Items from a dataset:
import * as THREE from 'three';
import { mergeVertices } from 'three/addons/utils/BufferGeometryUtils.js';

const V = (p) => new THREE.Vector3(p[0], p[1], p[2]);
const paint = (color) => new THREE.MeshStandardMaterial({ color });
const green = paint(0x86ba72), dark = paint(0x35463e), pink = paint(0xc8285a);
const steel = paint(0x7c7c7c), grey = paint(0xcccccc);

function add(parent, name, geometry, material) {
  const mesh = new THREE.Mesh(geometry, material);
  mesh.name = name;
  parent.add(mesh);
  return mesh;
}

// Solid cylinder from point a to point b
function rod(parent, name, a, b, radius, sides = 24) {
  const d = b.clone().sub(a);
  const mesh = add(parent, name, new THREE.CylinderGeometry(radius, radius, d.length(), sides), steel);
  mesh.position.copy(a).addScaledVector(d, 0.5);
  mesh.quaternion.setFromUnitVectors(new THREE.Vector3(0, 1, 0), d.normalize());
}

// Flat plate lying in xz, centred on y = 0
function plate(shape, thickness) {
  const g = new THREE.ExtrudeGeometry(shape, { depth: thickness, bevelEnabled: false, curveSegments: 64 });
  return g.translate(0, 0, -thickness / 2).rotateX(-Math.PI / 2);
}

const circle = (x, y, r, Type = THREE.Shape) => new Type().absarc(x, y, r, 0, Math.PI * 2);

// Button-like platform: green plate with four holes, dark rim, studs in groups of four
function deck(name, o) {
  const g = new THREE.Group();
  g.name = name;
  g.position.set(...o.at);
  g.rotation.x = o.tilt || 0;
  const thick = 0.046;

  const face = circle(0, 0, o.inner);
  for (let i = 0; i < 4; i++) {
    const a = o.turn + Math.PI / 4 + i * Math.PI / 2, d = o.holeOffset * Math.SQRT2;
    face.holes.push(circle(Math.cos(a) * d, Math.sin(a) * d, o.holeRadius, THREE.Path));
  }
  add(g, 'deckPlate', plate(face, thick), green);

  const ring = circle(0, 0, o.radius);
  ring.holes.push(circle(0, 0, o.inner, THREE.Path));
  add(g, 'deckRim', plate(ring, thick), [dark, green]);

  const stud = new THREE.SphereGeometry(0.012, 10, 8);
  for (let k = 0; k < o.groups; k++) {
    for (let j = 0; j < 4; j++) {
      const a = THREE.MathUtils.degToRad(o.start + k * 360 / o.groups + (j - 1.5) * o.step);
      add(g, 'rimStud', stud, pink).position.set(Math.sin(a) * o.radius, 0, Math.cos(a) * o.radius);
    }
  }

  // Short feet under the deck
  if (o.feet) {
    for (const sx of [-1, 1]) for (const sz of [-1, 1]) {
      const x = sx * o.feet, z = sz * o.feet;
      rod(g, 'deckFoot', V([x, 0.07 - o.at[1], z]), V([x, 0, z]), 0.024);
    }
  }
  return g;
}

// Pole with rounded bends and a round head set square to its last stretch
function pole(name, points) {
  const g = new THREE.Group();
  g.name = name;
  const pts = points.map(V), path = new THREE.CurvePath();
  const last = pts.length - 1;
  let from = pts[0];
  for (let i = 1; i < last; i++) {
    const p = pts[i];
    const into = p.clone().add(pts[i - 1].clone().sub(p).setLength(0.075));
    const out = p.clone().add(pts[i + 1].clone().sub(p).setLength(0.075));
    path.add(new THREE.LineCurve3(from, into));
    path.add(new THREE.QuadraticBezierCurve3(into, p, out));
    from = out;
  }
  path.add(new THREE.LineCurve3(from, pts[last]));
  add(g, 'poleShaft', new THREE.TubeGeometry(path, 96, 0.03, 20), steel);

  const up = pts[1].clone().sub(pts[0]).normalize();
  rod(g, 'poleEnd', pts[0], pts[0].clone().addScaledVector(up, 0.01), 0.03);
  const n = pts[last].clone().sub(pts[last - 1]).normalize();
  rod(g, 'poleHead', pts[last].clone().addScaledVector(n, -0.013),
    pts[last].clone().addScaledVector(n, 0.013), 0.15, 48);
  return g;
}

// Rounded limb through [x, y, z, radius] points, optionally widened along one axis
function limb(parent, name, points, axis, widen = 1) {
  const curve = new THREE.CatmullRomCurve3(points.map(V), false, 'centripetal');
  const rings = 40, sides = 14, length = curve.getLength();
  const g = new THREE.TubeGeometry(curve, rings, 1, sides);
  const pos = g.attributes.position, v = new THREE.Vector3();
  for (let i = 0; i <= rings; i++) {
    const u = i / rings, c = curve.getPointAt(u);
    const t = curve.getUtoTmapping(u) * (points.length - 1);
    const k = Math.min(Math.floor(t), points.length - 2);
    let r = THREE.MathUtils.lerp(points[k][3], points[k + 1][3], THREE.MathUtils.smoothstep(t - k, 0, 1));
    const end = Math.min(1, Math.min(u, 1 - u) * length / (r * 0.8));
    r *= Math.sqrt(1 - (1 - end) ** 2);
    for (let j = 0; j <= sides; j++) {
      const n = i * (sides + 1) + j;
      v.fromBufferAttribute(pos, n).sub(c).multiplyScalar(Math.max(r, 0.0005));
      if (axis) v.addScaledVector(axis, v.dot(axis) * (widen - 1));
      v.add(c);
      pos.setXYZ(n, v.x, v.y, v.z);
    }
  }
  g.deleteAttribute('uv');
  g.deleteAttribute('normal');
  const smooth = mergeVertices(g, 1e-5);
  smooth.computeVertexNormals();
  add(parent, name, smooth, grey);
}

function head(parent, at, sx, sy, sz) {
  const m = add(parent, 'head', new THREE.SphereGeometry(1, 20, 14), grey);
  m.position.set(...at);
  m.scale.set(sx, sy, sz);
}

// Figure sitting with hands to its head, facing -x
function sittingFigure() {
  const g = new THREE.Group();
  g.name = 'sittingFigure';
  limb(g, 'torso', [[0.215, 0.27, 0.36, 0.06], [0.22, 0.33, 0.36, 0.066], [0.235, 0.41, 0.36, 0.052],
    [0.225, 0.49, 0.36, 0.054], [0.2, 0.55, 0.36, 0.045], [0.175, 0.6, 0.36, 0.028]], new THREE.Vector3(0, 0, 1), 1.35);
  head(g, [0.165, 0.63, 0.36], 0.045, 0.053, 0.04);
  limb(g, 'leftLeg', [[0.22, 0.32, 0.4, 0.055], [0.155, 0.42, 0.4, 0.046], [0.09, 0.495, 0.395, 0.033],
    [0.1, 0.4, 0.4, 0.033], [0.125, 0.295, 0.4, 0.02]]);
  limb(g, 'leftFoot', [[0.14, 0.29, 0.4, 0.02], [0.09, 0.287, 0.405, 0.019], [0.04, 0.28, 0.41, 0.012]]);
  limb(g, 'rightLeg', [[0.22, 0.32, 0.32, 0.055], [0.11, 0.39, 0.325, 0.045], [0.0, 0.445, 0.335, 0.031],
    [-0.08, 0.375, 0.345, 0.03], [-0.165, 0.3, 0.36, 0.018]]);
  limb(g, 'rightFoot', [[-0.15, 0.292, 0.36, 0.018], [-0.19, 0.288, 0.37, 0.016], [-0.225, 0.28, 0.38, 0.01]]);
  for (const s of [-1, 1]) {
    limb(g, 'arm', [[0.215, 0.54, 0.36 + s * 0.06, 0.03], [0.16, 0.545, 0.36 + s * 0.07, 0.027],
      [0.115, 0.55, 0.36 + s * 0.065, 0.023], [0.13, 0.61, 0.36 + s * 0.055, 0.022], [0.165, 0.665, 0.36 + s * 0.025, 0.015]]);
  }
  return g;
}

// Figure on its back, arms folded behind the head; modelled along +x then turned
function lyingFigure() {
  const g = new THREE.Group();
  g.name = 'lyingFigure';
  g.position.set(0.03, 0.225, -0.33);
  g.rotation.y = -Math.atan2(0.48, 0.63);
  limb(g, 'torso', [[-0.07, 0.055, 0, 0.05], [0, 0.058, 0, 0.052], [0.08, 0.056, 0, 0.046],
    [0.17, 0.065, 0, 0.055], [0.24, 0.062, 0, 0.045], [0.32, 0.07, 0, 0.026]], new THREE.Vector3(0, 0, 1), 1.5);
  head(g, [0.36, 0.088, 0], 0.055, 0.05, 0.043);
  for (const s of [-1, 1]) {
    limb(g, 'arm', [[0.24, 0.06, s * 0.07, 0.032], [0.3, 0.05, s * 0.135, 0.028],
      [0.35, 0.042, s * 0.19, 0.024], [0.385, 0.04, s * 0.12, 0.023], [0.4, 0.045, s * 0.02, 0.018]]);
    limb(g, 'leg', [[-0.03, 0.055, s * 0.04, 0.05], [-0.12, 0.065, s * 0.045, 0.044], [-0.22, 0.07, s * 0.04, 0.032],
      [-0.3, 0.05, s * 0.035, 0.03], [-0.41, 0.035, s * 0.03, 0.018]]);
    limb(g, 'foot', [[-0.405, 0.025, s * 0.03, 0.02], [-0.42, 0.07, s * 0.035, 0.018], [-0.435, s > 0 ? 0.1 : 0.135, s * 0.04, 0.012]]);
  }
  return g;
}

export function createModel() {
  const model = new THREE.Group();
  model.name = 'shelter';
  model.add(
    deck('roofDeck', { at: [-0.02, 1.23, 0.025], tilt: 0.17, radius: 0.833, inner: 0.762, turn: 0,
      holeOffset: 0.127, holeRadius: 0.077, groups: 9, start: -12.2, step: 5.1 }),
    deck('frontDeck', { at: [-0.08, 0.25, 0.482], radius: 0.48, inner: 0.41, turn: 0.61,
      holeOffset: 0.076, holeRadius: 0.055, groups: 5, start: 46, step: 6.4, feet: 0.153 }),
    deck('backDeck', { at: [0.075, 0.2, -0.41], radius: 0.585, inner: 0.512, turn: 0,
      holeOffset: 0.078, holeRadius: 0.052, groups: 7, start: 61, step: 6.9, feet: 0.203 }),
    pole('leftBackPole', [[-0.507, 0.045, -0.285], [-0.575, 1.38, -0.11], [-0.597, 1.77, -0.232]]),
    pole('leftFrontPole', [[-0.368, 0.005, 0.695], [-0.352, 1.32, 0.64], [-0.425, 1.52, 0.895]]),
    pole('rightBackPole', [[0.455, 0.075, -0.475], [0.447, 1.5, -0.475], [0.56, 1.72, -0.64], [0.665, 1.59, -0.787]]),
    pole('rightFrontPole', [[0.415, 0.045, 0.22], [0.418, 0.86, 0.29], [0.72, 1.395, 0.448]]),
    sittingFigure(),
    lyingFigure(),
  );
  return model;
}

TASK TO CARRY OUT -
Which lines above include the word "function"? Show each one.

EXERCISE SOLUTION -
function add(parent, name, geometry, material) {
function rod(parent, name, a, b, radius, sides = 24) {
function plate(shape, thickness) {
function deck(name, o) {
function pole(name, points) {
function limb(parent, name, points, axis, widen = 1) {
function head(parent, at, sx, sy, sz) {
function sittingFigure() {
function lyingFigure() {
export function createModel() {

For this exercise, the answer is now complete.